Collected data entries
━━━━━━━━━━━━━━━━━━━━━━━━━━━━━━
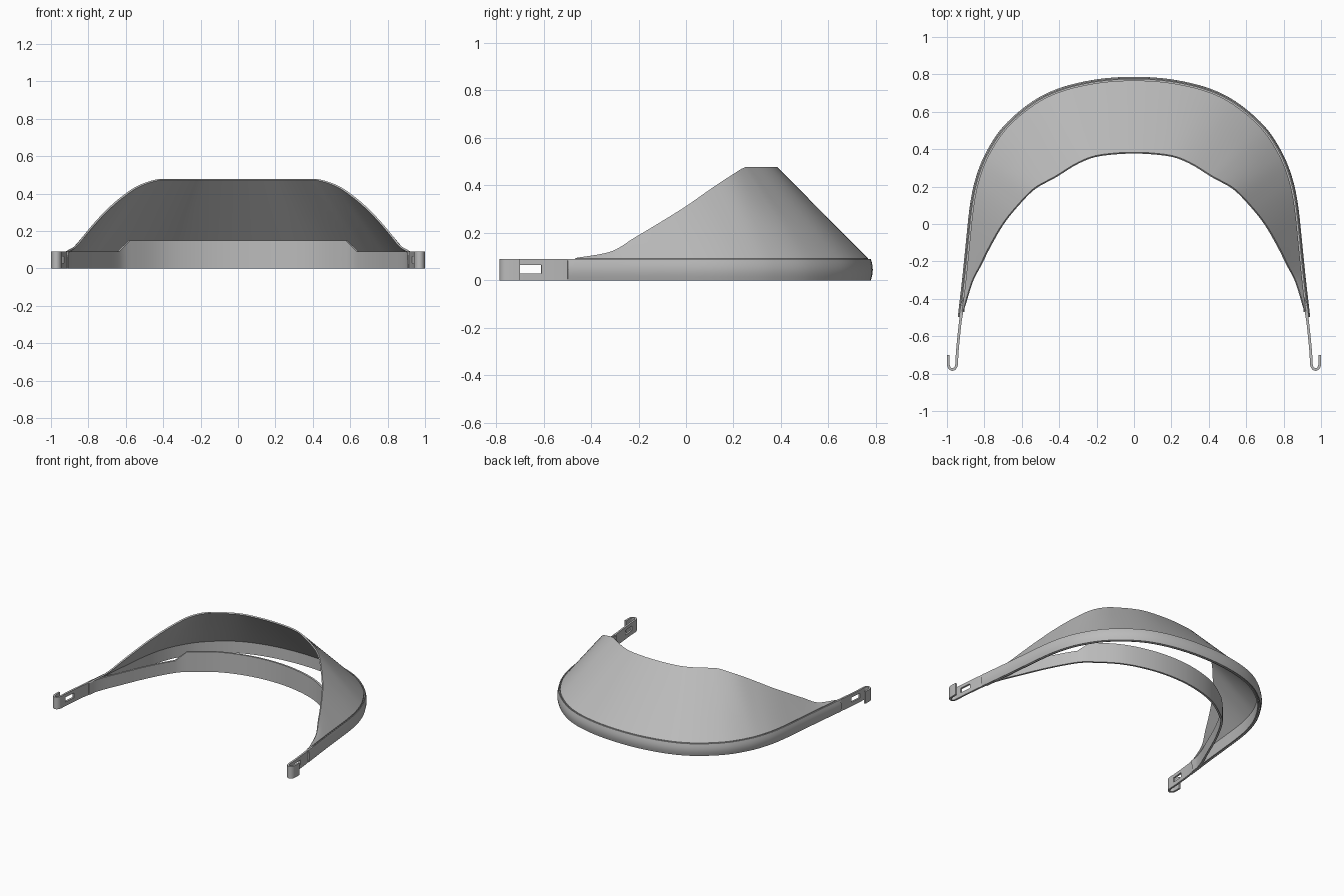
import bpy, bmesh, math
from mathutils import Vector

cube = bpy.data.objects.get("Cube")
if cube:
    bpy.data.objects.remove(cube)

grey = bpy.data.materials.new("matte grey plastic")
grey.use_nodes = True
GREY = (0.5, 0.5, 0.5, 1)
grey.diffuse_color = GREY
grey.node_tree.nodes["Principled BSDF"].inputs["Base Color"].default_value = GREY


def smooth_path(half, steps):
    """Mirror a half path across x = 0 and run a smooth curve through it."""
    half = [Vector(p) for p in half]
    mirrored = [Vector((-p.x, *p[1:])) for p in half[:0:-1]]
    pts = mirrored + half
    out = []
    for i in range(len(pts) - 1):
        a, b = pts[max(i - 1, 0)], pts[i]
        c, d = pts[i + 1], pts[min(i + 2, len(pts) - 1)]
        # tangents scaled to the local spacing keep uneven points smooth
        l0, l1, l2 = (b - a).length, (c - b).length, (d - c).length
        m0 = (c - a) * (l1 / (l0 + l1))
        m1 = (d - b) * (l1 / (l1 + l2))
        for k in range(steps):
            t = k / steps
            out.append(b * (2*t**3 - 3*t**2 + 1) + m0 * (t**3 - 2*t**2 + t)
                       + c * (3*t**2 - 2*t**3) + m1 * (t**3 - t**2))
    return out + [pts[-1]]


def grid_object(name, columns, thickness=0, closed=False, skip=None):
    """Skin neighbouring columns of points; skip(a, b) leaves holes."""
    bm = bmesh.new()
    cols = [[bm.verts.new(p) for p in col] for col in columns]
    n = len(cols[0])
    for a, b in zip(cols, cols[1:]):
        for j in range(n if closed else n - 1):
            k = (j + 1) % n
            quad = (a[j], b[j], b[k], a[k])
            if not (skip and skip(j, (a[j].co + b[j].co) / 2)):
                bm.faces.new(quad)
    if closed:
        bm.faces.new(cols[0])
        bm.faces.new(cols[-1][::-1])
    bmesh.ops.remove_doubles(bm, verts=bm.verts, dist=0.0002)
    bmesh.ops.recalc_face_normals(bm, faces=bm.faces)
    mesh = bpy.data.meshes.new(name)
    bm.to_mesh(mesh)
    bm.free()
    mesh.materials.append(grey)
    obj = bpy.data.objects.new(name, mesh)
    bpy.context.collection.objects.link(obj)
    if thickness:
        mod = obj.modifiers.new("thickness", "SOLIDIFY")
        mod.thickness = thickness
        mod.offset = 0
        mod.use_even_offset = True
    bpy.ops.object.select_all(action="DESELECT")
    obj.select_set(True)
    bpy.context.view_layer.objects.active = obj
    if thickness:
        bpy.ops.object.modifier_apply(modifier="thickness")
    bpy.ops.object.shade_smooth_by_angle(angle=math.radians(35))
    return obj


BAND = 0.09

# Headband: raised brow, slotted arms, ends curled outward into hooks
head_half = [(0, .43), (.2, .41), (.4, .345), (.58, .225), (.64, .165),
             (.74, -.01), (.83, -.21), (.9, -.38), (.925, -.5), (.938, -.61),
             (.946, -.7), (.949, -.755), (.958, -.772), (.971, -.778),
             (.984, -.772), (.992, -.755), (.993, -.7)]


def brow_top(x):
    return BAND + 0.06 * min(max((0.64 - abs(x)) / 0.06, 0), 1)


def in_slot(row, p):
    return row == 1 and -0.7 < p.y < -0.61 and abs(p.x) < 0.96


head_columns = [[(p.x, p.y, z) for z in (0, .03, .065, brow_top(p.x))]
                for p in smooth_path(head_half, 6)]
grid_object("headband", head_columns, thickness=0.014, skip=in_slot)

# Visor: upright wall below, sloped sheet ruled up to the cut edge
base_half = [(0, .762), (.2, .748), (.39, .703), (.53, .634), (.68, .505),
             (.775, .36), (.825, .23), (.852, .1), (.874, -.1), (.889, -.25),
             (.9, -.35), (.914, -.47)]
edge_half = [(0, .38, .475), (.12, .374, .475), (.22, .358, .475),
             (.31, .32, .475), (.42, .252, .475), (.53, .19, .44),
             (.62, .1, .38), (.7, 0, .31), (.77, -.12, .235),
             (.82, -.22, .175), (.865, -.31, .12), (.908, -.45, .092)]
base = smooth_path(base_half, 6)
edge = smooth_path(edge_half, 6)
visor_columns = []
for b, e in zip(base, edge):
    foot = Vector((b.x, b.y, BAND))
    e.z = min(e.z, 0.475)
    visor_columns.append([(b.x, b.y, 0), foot, foot.lerp(e, .33),
                          foot.lerp(e, .67), e])
grid_object("visor", visor_columns, thickness=0.01)

# Outer rim: bulged strip around the wall, joined to it by a recessed web
rail = smooth_path(base_half + [(.917, -.5)], 6)


def sweep(name, profile):
    columns = []
    for i, p in enumerate(rail):
        t = rail[min(i + 1, len(rail) - 1)] - rail[max(i - 1, 0)]
        out = Vector((-t.y, t.x)).normalized()
        columns.append([(*(p + out * d), z) for d, z in profile])
    grid_object(name, columns, closed=True)


sweep("outer_rim", [(.011, 0), (.017, 0), (.021, .015), (.024, .03),
                    (.025, .045), (.024, .06), (.021, .075), (.017, BAND),
                    (.011, BAND)])
sweep("rim_web", [(.002, .035), (.014, .035), (.014, .055), (.002, .055)])
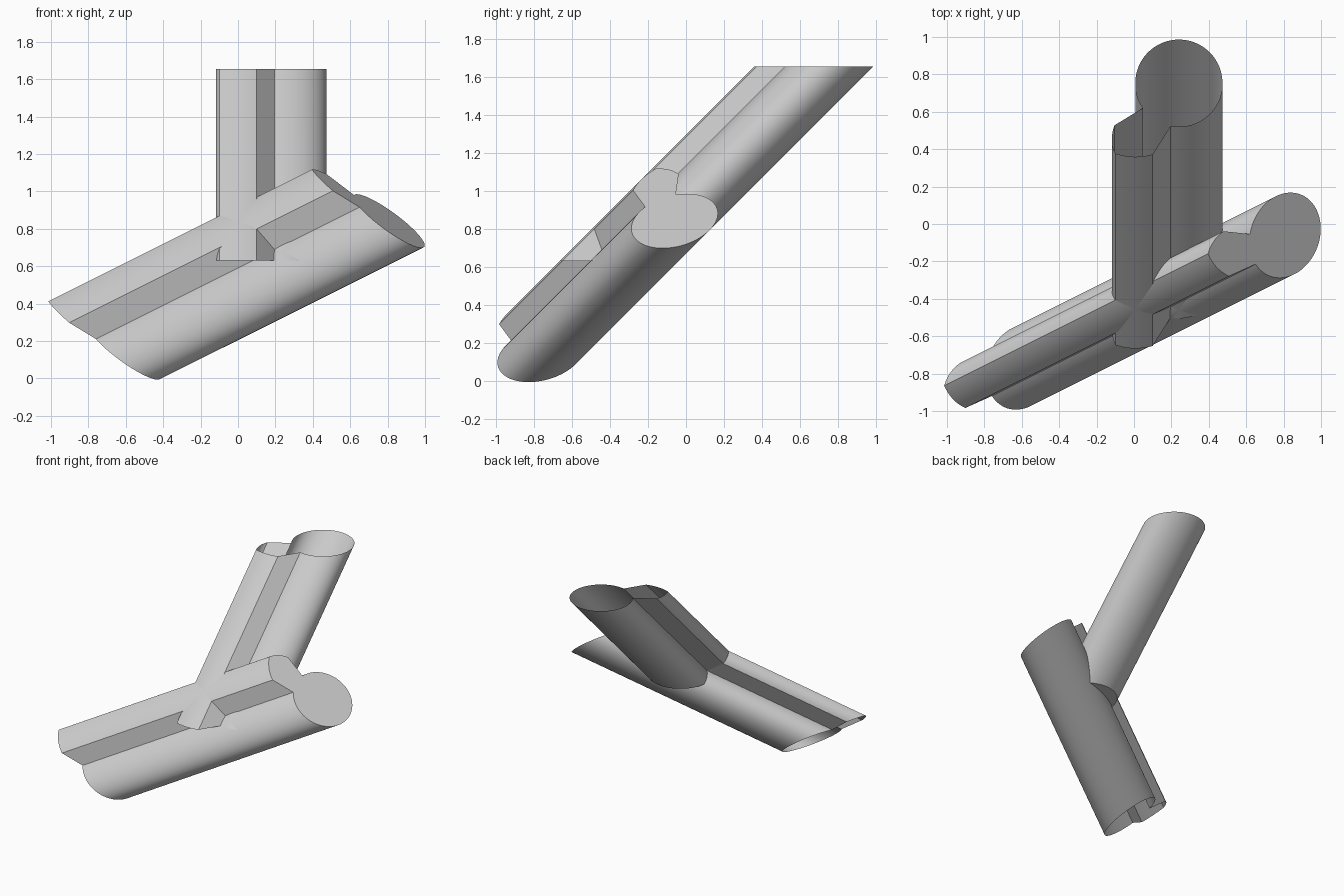
import bpy
import bmesh
from math import cos, sin, pi, radians
from mathutils import Matrix, Vector

cube = bpy.data.objects.get("Cube")
if cube:
    bpy.data.objects.remove(cube, do_unlink=True)

grey = bpy.data.materials.new("light grey")
grey.use_nodes = True
grey.diffuse_color = (0.6, 0.6, 0.6, 1)
grey.node_tree.nodes["Principled BSDF"].inputs["Base Color"].default_value = grey.diffuse_color

RADIUS = 0.233


def bulge(a, b, height, steps=14):
    """Shallow arc from a to b, bowed to the right of its direction."""
    a, b = Vector(a), Vector(b)
    side = Vector((b.y - a.y, a.x - b.x)).normalized()
    return [a.lerp(b, i / steps) + side * height * (1 - (2 * i / steps - 1) ** 2)
            for i in range(steps + 1)]


def keyhole_profile():
    """Large round channel joined by a web to a small rounded key."""
    start, end, steps = radians(-101), radians(214.7), 90
    pts = [Vector((RADIUS * cos(t), RADIUS * sin(t)))
           for t in (start + (end - start) * i / steps for i in range(steps + 1))]
    pts += bulge((-0.344, -0.225), (-0.34, -0.375), 0.016)
    pts += bulge((-0.34, -0.375), (-0.14, -0.38), 0.016)[1:]
    return pts


def sheared_tube(name, matrix, depth, cap_top, cap_bottom):
    """Extrude the profile down a 45 degree slant, leaving one end open."""
    bm = bmesh.new()
    pts = keyhole_profile()
    top = [bm.verts.new(matrix @ Vector((p.x, p.y, 0))) for p in pts]
    low = [bm.verts.new(matrix @ Vector((p.x, p.y - depth, -depth))) for p in pts]
    for i in range(len(pts)):
        j = (i + 1) % len(pts)
        bm.faces.new((top[i], low[i], low[j], top[j]))
    if cap_top:
        bm.faces.new(top)
    if cap_bottom:
        bm.faces.new(low[::-1])
    mesh = bpy.data.meshes.new(name)
    bm.to_mesh(mesh)
    bm.free()
    mesh.materials.append(grey)
    obj = bpy.data.objects.new(name, mesh)
    bpy.context.collection.objects.link(obj)
    bpy.ops.object.select_all(action='DESELECT')
    obj.select_set(True)
    bpy.context.view_layer.objects.active = obj
    bpy.ops.object.shade_smooth_by_angle(angle=radians(25))


# Rising branch, open at its top
sheared_tube("rising_branch", Matrix.Translation((0.24, 0.753, 1.655)), 1.025, False, True)

# Cross branch: same section swung about the shared slanted axis, open at its low end
swing = Matrix.Rotation(radians(-54.74), 4, Vector((0, -1, 1)))
sheared_tube("cross_branch", Matrix.Translation((0.808, -0.06, 0.842)) @ swing, 1.221, True, False)
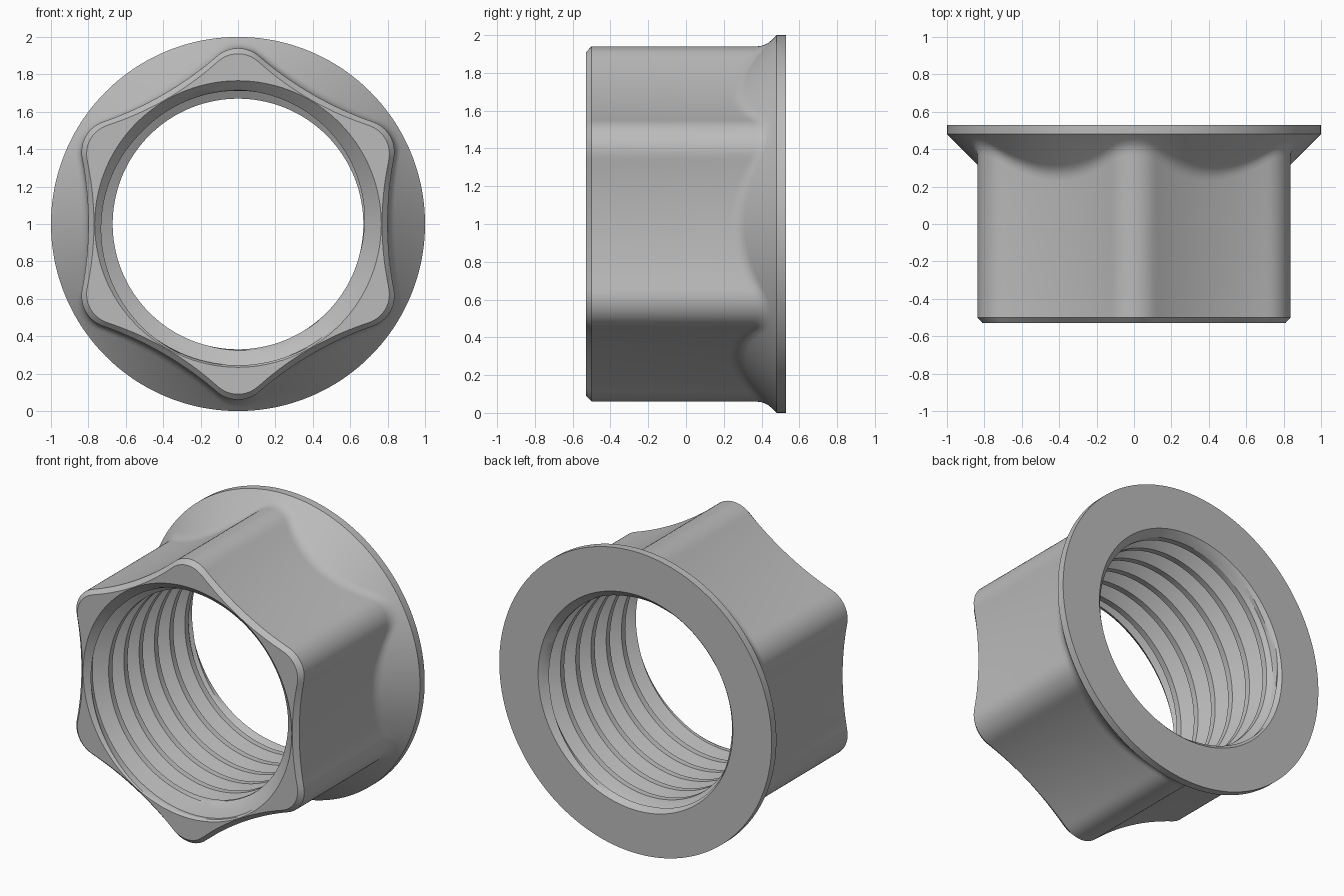
import bpy
import bmesh
import math

cube = bpy.data.objects.get("Cube")
if cube:
    bpy.data.objects.remove(cube)

COLUMNS = 288
FRONT, BACK = -0.53, 0.53
TIP, VALLEY, TIP_ROUND, HOLLOW = 0.94, 0.80, 0.17, 1.85
MINOR, MAJOR, PITCH = 0.67, 0.755, 0.16
# Positions along one thread pitch: crest, flank, root, flank
KNOTS = (0, 0.125, 0.25, 0.406, 0.5625, 0.6875, 0.844)


def lobe_radius(angle):
    """Six rounded lobes joined by shallow concave sides."""
    sector = math.pi / 3
    phi = abs((angle + sector / 2) % sector - sector / 2)
    d = sector / 2 - phi
    c = TIP - TIP_ROUND
    if c * math.sin(d) < TIP_ROUND:
        tip = c * math.cos(d) + math.sqrt(TIP_ROUND**2 - (c * math.sin(d))**2)
    else:
        tip = 0
    c = VALLEY + HOLLOW
    side = c * math.cos(phi) - math.sqrt(HOLLOW**2 - (c * math.sin(phi))**2)
    # The two arcs meet at their common tangent point
    joint = math.asin((TIP - TIP_ROUND) * 0.5 / (HOLLOW + TIP_ROUND)) * HOLLOW
    meet = math.atan2(HOLLOW * math.sin(joint / HOLLOW),
                      c - HOLLOW * math.cos(joint / HOLLOW))
    return side if phi < meet else tip


def thread_radius(y, angle):
    """Radius of the bore: helical groove cut by a countersink at each end."""
    u = (y / PITCH + angle / math.tau) % 1
    if u < 0.25:
        depth = 0
    elif u < 0.5625:
        depth = (u - 0.25) / 0.3125
    elif u < 0.6875:
        depth = 1
    else:
        depth = (1 - u) / 0.3125
    depth *= min(1, (BACK - y) / 0.1)
    return max(MINOR + (MAJOR - MINOR) * depth,
               0.766 - (y - FRONT), 0.715 - (BACK - y))


def column(angle):
    """Closed section (radius, y) through the nut at one angle."""
    r = lobe_radius(angle)
    foot = r - 0.52
    section = [(r - 0.03, FRONT), (r, FRONT + 0.03)]
    # Small fillet from the lobed wall into the flange cone
    for i in range(5):
        t = i / 4
        section.append((r + 0.035 * t * t,
                        foot - 0.05 * (1 - t)**2 + 0.035 * t * t))
    section += [(1, 0.48), (1, BACK)]
    # Bore, from back to front
    bore = []
    turns = math.ceil((BACK - FRONT) / PITCH) + 4
    start = (math.floor(FRONT / PITCH) - 1) * PITCH
    for turn in range(turns):
        for k in KNOTS:
            y = start + (turn + k - angle / math.tau) * PITCH
            y = min(max(y, FRONT), BACK)
            # Sample just inside, so every helix line stays on its corner
            bore.append((thread_radius(y, angle), y))
    return section + bore[::-1] + section[:1]


# Skin the sections around the axis
bm = bmesh.new()
rows = []
for j in range(COLUMNS + 1):
    a = math.tau * j / COLUMNS
    rows.append([bm.verts.new((r * math.cos(a), y, 1 + r * math.sin(a)))
                 for r, y in column(a)])
for left, right in zip(rows, rows[1:]):
    for k in range(len(left) - 1):
        bm.faces.new((left[k], left[k + 1], right[k + 1], right[k]))
bmesh.ops.remove_doubles(bm, verts=bm.verts, dist=0.00005)
bmesh.ops.recalc_face_normals(bm, faces=bm.faces)

mesh = bpy.data.meshes.new("flange_nut")
bm.to_mesh(mesh)
bm.free()
nut = bpy.data.objects.new("flange_nut", mesh)
bpy.context.collection.objects.link(nut)

# Plain grey metal
grey = bpy.data.materials.new("metal_grey")
grey.use_nodes = True
grey.diffuse_color = (0.5, 0.5, 0.5, 1)
grey.node_tree.nodes["Principled BSDF"].inputs["Base Color"].default_value = (0.5, 0.5, 0.5, 1)
mesh.materials.append(grey)

bpy.ops.object.select_all(action='DESELECT')
nut.select_set(True)
bpy.context.view_layer.objects.active = nut
bpy.ops.object.shade_smooth_by_angle(angle=math.radians(25))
━━━━━━━━━━━━━━━━━━━━━━━━━━━━━━
● **What this task involves**
Go through the records above and copy every line with the word "foot".

● **Answer section**
    foot = Vector((b.x, b.y, BAND))
    visor_columns.append([(b.x, b.y, 0), foot, foot.lerp(e, .33),
                          foot.lerp(e, .67), e])
    foot = r - 0.52
                        foot - 0.05 * (1 - t)**2 + 0.035 * t * t))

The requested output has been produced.